The National COVID-19 Clinical Evidence Taskforce today published three recommendations on the use of sotrovimab for the treatment of COVID-19 in adults who do not require oxygen and who have risk factors for disease progression. These are the first recommendations from the Taskforce to use a drug to treat patients with mild illness.
The Taskforce updated the sotrovimab recommendation after receiving access to additional data from the COMET-ICE Trial contained in the Clinical Study Report and the Australian Public Assessment Report (AusPAR).
The recommendations are:
Consider using sotrovimab for the treatment of COVID-19 within five days of symptom onset in adults who do not require oxygen and who have one or more risk factors for disease progression.
Based on the inclusion criteria of the trial, risk factors for disease progression include the following:
- Diabetes (requiring medication)
- Obesity (BMI > 30 kg/m2)
- Chronic kidney disease (i.e. eGFR < 60 by MDRD)
- Congestive heart failure (NYHA class II or greater)
- Chronic obstructive pulmonary disease (history of chronic bronchitis, chronic obstructive lung disease, or emphysema with dyspnoea on physical exertion)
- Moderate-to-severe asthma (requiring an inhaled steroid to control symptoms or prescribed a course of oral steroids in the previous 12 months)
- Age ≥ 55 years
Within the patient population for which sotrovimab is conditionally recommended for use (as listed above), decisions about the appropriateness of treatment with sotrovimab should be based on the patient’s individual risk of severe disease, on the basis of age or multiple risk factors, and COVID-19 vaccination status.

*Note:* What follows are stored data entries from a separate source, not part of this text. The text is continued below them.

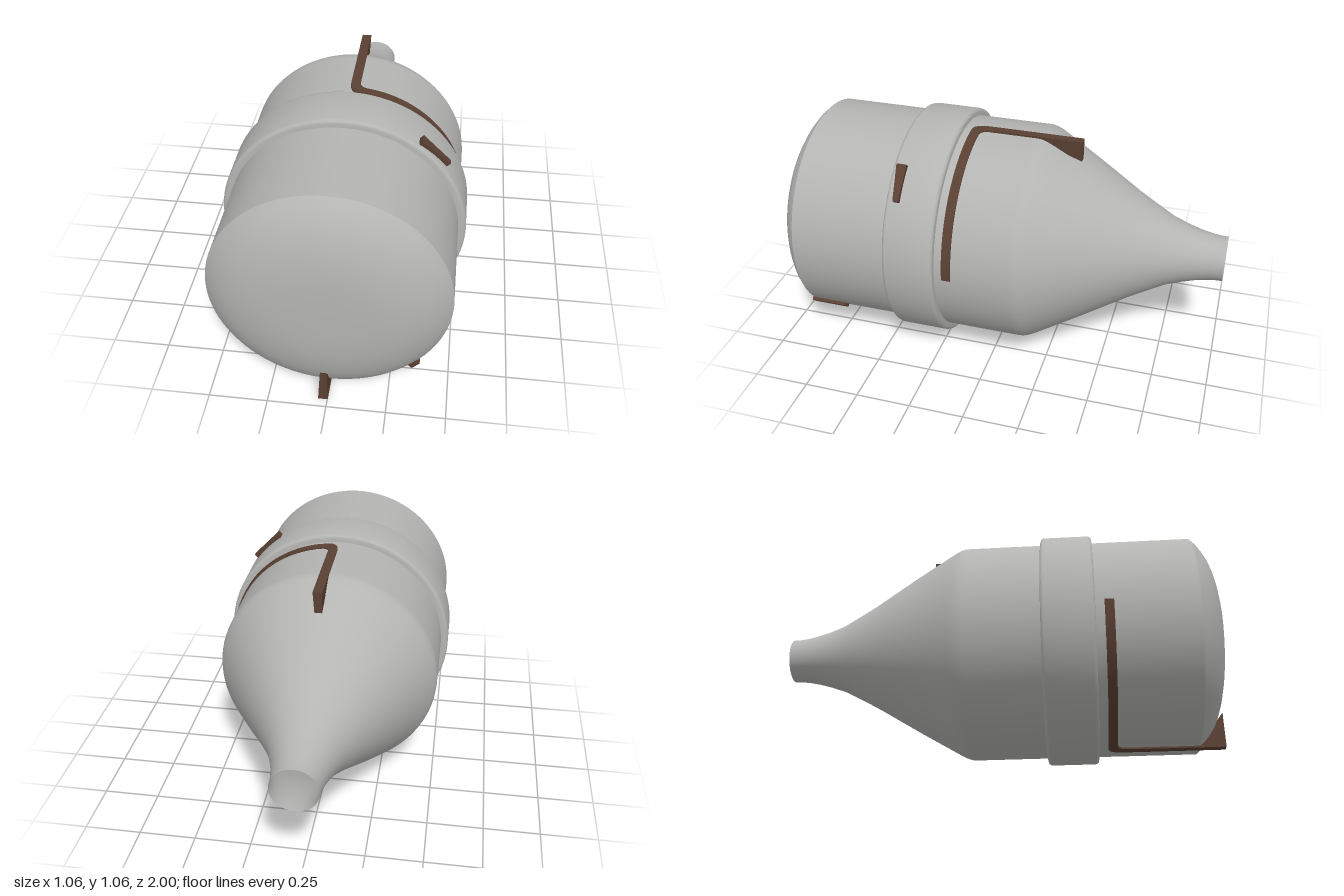
import * as THREE from 'three';
import { toCreasedNormals } from 'three/addons/utils/BufferGeometryUtils.js';

const R = 0.497;       // body radius
const OUT = 0.504;     // outer radius of the raised strips
const IN = 0.485;      // strips are sunk slightly into the body
const AXIS_Y = 0.53;

const shell = new THREE.MeshStandardMaterial({ color: 0xb4b4b2, side: THREE.DoubleSide });
shell.name = 'shellGrey';
const brown = new THREE.MeshStandardMaterial({ color: 0x5a4033 });
brown.name = 'stripBrown';

function add(parent, name, geometry, material) {
  const mesh = new THREE.Mesh(geometry, material);
  mesh.name = name;
  parent.add(mesh);
  return mesh;
}

// Surface of revolution about z from [radius, z] points
function revolve(points) {
  const g = new THREE.LatheGeometry(points.map(([r, z]) => new THREE.Vector2(r, z)), 96);
  return g.rotateX(Math.PI / 2);
}

// Move every vertex by a rule
function warp(geometry, rule) {
  const p = geometry.attributes.position;
  const v = new THREE.Vector3();
  for (let i = 0; i < p.count; i++) {
    rule(v.fromBufferAttribute(p, i));
    p.setXYZ(i, v.x, v.y, v.z);
  }
  geometry.computeVertexNormals();
  return geometry;
}

// Wrap x (arc length) and y (radius) around the axis, starting at the top
const wrap = (v) => {
  const a = v.x / R, r = v.y;
  v.x = Math.sin(a) * r;
  v.y = Math.cos(a) * r;
};

// Point reflection with the winding kept facing outward
function invert(geometry) {
  const g = geometry.index ? geometry.toNonIndexed() : geometry;
  const p = g.attributes.position;
  const a = new THREE.Vector3(), b = new THREE.Vector3();
  for (let i = 0; i < p.count; i += 3) {
    a.fromBufferAttribute(p, i + 1).negate();
    b.fromBufferAttribute(p, i + 2).negate();
    p.setXYZ(i, -p.getX(i), -p.getY(i), -p.getZ(i));
    p.setXYZ(i + 1, b.x, b.y, b.z);
    p.setXYZ(i + 2, a.x, a.y, a.z);
  }
  g.computeVertexNormals();
  return g;
}

// L-shaped strip: quarter arc, rounded elbow and a fin; the bend lies at z = 0..0.04
function hookStrip(name, finProfile, flip) {
  const group = new THREE.Group();
  group.name = name;
  const finish = (g) => toCreasedNormals(flip ? invert(g) : g, 0.5);
  const w = 0.04, x0 = -0.005, k = 0.075, end = R * Math.PI / 2;

  const arc = new THREE.BoxGeometry(end - k, OUT - IN, w, 36, 1, 1);
  arc.translate((end + k) / 2, (OUT + IN) / 2, w / 2);
  add(group, 'arcStrip', finish(warp(arc, wrap)), brown);

  // Elbow drawn in x and -z, then laid on the surface
  const s = new THREE.Shape();
  s.moveTo(x0, k);
  s.lineTo(x0, 0.035);
  s.quadraticCurveTo(x0, -w, 0.04, -w);
  s.lineTo(k, -w);
  s.lineTo(k, 0);
  s.quadraticCurveTo(x0 + w, 0, x0 + w, 0.04);
  s.lineTo(x0 + w, k);
  const elbow = new THREE.ExtrudeGeometry(s, { depth: OUT - IN, bevelEnabled: false, curveSegments: 8 });
  elbow.rotateX(-Math.PI / 2).translate(0, IN, 0);
  add(group, 'elbow', finish(warp(elbow, wrap)), brown);

  // Fin profile in (-z, radius), tapering towards the axis
  const f = new THREE.Shape(finProfile.map(([d, r]) => new THREE.Vector2(d, r)));
  const fin = new THREE.ExtrudeGeometry(f, { depth: w, bevelEnabled: false });
  fin.rotateY(Math.PI / 2).translate(x0, 0, 0);
  add(group, 'fin', finish(warp(fin, (v) => { v.x *= v.y / R; })), brown);
  return group;
}

export function createModel() {
  const model = new THREE.Group();
  model.name = 'canister';
  const body = new THREE.Group();
  body.name = 'body';
  body.position.y = AXIS_Y;
  model.add(body);

  // Barrel running into the tapered, open neck
  add(body, 'barrelAndNeck', revolve([
    [0.1, -1], [0.101, -0.97], [0.106, -0.93], [0.116, -0.88], [0.133, -0.82], [0.158, -0.75],
    [0.19, -0.69], [0.222, -0.63], [0.25, -0.58], [0.365, -0.39], [0.455, -0.235], [0.478, -0.195],
    [0.49, -0.17], [0.496, -0.15], [R, -0.13], [R, 0.2], [R, 0.87],
  ]), shell);

  // Domed front
  add(body, 'frontDome', revolve([
    [R, 0.87], [0.475, 0.894], [0.445, 0.918], [0.41, 0.94], [0.37, 0.958], [0.325, 0.973],
    [0.275, 0.985], [0.22, 0.993], [0.16, 0.998], [0.08, 1], [0, 1],
  ]), shell);

  // Raised band with softened edges
  const band = revolve([
    [R - 0.01, 0.2], [0.515, 0.2], [0.522, 0.202], [0.528, 0.208], [0.53, 0.216],
    [0.53, 0.414], [0.528, 0.422], [0.522, 0.428], [0.515, 0.43], [R - 0.01, 0.43],
  ]);
  add(body, 'band', toCreasedNormals(band, 0.7), shell);

  // Upper strip reaches over the shoulder, lower strip over the dome
  const upper = hookStrip('upperStrip',
    [[0.07, IN], [0.28, IN - 0.01], [0.46, 0.408], [0.46, OUT], [0.07, OUT]], false);
  upper.position.z = 0.125;
  const lower = hookStrip('lowerStrip',
    [[0.07, IN], [0.35, IN - 0.01], [0.42, 0.41], [0.472, 0.34], [0.472, OUT], [0.07, OUT]], true);
  lower.position.z = 0.51;
  body.add(upper, lower);

  // Tapered tab on the band, upper side
  const tab = warp(new THREE.BoxGeometry(0.165, 0.024, 0.045), (v) => {
    if (v.x > 0 && v.z > 0) v.z -= 0.02;
  });
  tab.translate(0, 0.534, 0.3875).rotateZ(-Math.PI / 4);
  add(body, 'bandTab', tab, brown);

  // Long tab near the front, lower side
  const peg = new THREE.BoxGeometry(0.045, 0.022, 0.17);
  peg.translate(0, 0.5, 0.795).rotateZ(-Math.PI * 0.75);
  add(body, 'frontTab', peg, brown);

  return model;
}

Consider using sotrovimab in unvaccinated or partially vaccinated patients and patients who are immunosuppressed regardless of vaccination status.
Do not routinely use sotrovimab in fully vaccinated patients unless immunosuppressed.
Given the absence of evidence evaluating the effectiveness of sotrovimab for key patient subgroups and SARS-CoV-2 variants of concern, rigorous data collection should be undertaken on indications and key outcomes for patients who receive treatment with sotrovimab.
Taskforce Executive Director Prof Julian Elliott said the monoclonal antibody therapy was a welcome addition to the Taskforce list of recommended treatments.
‘As the first recommendation from the Taskforce for the treatment of patients with mild COVID-19, these recommendations are an important milestone.
‘Sotrovimab has been conditionally recommended for patients with mild COVID-19 who are likely to progress to severe disease. In making these recommendations, the Taskforce was aware that clinicians need guidance for patients that were not included in the trial, particularly vaccinated and immunosuppressed patients. Given the absence of evidence in these subgroups the Taskforce has developed a consensus recommendation based on the combined experience of our multidisciplinary clinical experts.
‘We also recognise the need for further research and data collection to better understand the effects of sotrovimab in key patient subgroups and we look forward to further data and published evidence to inform our living recommendations.’
The Taskforce is currently developing specific recommendations on the use of sotrovimab for pregnant women, children and adolescents. These will be published in a future version of the guidelines.
A first of its kind, the National COVID-19 Clinical Evidence Taskforce was formed to provide a clear and consistent voice of cross-disciplinary consensus on the clinical care of people with COVID-19. The Taskforce comprises 32 peak health professional bodies and delivers ‘living’ guidelines developed by more than 250 of Australia’s leading clinical experts.